Associate of Arts Degree Program Information
If you choose to enroll in an Associate of Arts (AA) degree program instead of an Associate of Science (AS) or an Associate of Applied Science (AAS) program, you'll likely take more general education courses than ones that are specific to a major or a vocation. AS and AAS degree programs typically prepare students to complete a bachelor's degree in the sciences and to begin a career, respectively; however, some AA programs can also provide the training required for entry-level positions in a career field. In an AA degree program, you'll fulfill more liberal arts credits than an AS or AAS student but fewer liberal arts requirements than if you were enrolled in a 4-year Bachelor of Arts degree program.
Important Facts About Associate of Arts Degrees
|Online Availability||Programs are available|
|Common Courses||Public Speaking, Information Technology, Statistics|
|Concentrations||Speech Communication, Computer Science, International Studies|
|Prerequisites||High school diploma/GED, application completion and fees, sometimes pre-assessments are required|
Overview of the Associate of Arts Degree
There are different types of Associate of Arts degree programs. Most focus on general education requirements and prepare you to transfer to a bachelor's degree program upon completion. Concentrations may be offered in English, Psychology, Visual Arts, History and Education. Some community colleges partner with 4-year colleges and universities to give you the opportunity to take classes at the institution where you may wish to transfer. If you then choose to transfer to a baccalaureate program, you'll be considered a junior, rather than a freshman.
Usually, the AA degree is seen as an intermediate educational step, but some programs provide you with training that prepares you to seek employment. One associate degree of the latter type is an AA in Theater Arts, which can prepare you for a position as theater manager, set designer or playwright. Another example is an AA in Corrections, which may qualify you for entry-level careers in probation and parole. If you want to advance in your career, however, some of these positions may require that you continue your education and earn a bachelor's degree.
If you enroll in the bachelor's degree preparatory type of AA program, the majority of your courses will cover liberal arts subjects that will stand in for the courses you'd take during the first two years of a 4-year bachelor's degree program. If you enter a program that prepares you to enter the workforce, your core courses will depend on the subject area. Typically, in both cases, you'll be required to complete at least one semester of study in each of the following disciplines:
- Laboratory science
- Social science
Some AA degree programs may have additional requirements in disciplines such as public speaking or a foreign language. Your program may also offer a variety of electives.
Transferring to a 4-Year Institution
If you want to transfer to a 4-year institution after completing your AA degree program, you'll need to familiarize yourself with the transfer requirements of the 4-year school you wish to attend, which may vary according to discipline of study. Some schools may require you to have a minimum grade point average in order to be considered eligible. Keep in mind that not all credits may transfer if there isn't an agreement between the two schools.
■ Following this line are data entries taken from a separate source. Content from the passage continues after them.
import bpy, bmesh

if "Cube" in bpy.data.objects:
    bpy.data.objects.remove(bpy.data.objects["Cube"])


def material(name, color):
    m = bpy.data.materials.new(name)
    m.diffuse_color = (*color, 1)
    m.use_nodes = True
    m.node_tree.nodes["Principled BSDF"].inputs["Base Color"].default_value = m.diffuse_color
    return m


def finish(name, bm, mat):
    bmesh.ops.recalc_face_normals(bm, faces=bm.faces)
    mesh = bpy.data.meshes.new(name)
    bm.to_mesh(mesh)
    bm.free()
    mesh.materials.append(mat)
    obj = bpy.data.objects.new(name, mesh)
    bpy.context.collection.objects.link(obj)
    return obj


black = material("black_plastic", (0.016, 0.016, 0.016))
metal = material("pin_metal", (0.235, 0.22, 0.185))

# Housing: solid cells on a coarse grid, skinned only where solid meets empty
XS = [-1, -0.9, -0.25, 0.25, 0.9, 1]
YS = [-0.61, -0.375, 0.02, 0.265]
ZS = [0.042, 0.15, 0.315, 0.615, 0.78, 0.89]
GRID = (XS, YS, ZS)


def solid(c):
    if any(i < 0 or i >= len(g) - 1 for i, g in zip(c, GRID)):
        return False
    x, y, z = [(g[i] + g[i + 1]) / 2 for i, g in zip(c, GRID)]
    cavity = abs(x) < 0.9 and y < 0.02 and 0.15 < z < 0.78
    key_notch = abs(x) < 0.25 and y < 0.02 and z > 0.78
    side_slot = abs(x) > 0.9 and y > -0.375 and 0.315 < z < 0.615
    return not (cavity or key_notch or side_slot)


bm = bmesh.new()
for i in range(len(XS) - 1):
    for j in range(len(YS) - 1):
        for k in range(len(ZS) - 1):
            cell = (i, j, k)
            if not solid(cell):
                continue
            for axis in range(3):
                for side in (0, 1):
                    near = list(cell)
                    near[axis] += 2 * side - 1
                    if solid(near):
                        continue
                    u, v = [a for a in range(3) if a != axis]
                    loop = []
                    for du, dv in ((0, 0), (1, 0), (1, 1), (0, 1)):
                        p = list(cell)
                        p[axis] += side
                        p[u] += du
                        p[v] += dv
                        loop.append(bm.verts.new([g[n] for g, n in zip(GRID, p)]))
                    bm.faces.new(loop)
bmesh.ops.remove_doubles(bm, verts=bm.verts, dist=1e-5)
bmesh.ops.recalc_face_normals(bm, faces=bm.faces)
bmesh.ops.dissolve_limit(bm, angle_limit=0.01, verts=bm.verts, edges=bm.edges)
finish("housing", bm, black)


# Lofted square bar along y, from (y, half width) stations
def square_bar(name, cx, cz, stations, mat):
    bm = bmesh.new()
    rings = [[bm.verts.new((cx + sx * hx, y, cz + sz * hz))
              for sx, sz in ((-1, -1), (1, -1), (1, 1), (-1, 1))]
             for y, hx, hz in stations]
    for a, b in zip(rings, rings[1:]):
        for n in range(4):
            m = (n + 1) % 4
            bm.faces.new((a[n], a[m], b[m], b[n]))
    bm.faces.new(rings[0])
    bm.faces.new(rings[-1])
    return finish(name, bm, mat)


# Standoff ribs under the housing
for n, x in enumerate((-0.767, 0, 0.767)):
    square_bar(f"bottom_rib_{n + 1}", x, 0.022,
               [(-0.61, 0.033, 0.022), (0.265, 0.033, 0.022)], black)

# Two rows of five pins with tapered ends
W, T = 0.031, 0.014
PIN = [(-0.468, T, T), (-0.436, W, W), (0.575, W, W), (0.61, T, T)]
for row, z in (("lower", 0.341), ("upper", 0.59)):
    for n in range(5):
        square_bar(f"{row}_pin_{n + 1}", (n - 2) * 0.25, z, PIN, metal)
Some schools may not require you to complete your AA degree program or your general education requirements before applying to transfer; however, doing so can make you a stronger applicant.
To continue researching, browse degree options below for course curriculum, prerequisites and financial aid information. Or, learn more about the subject by reading the related articles below: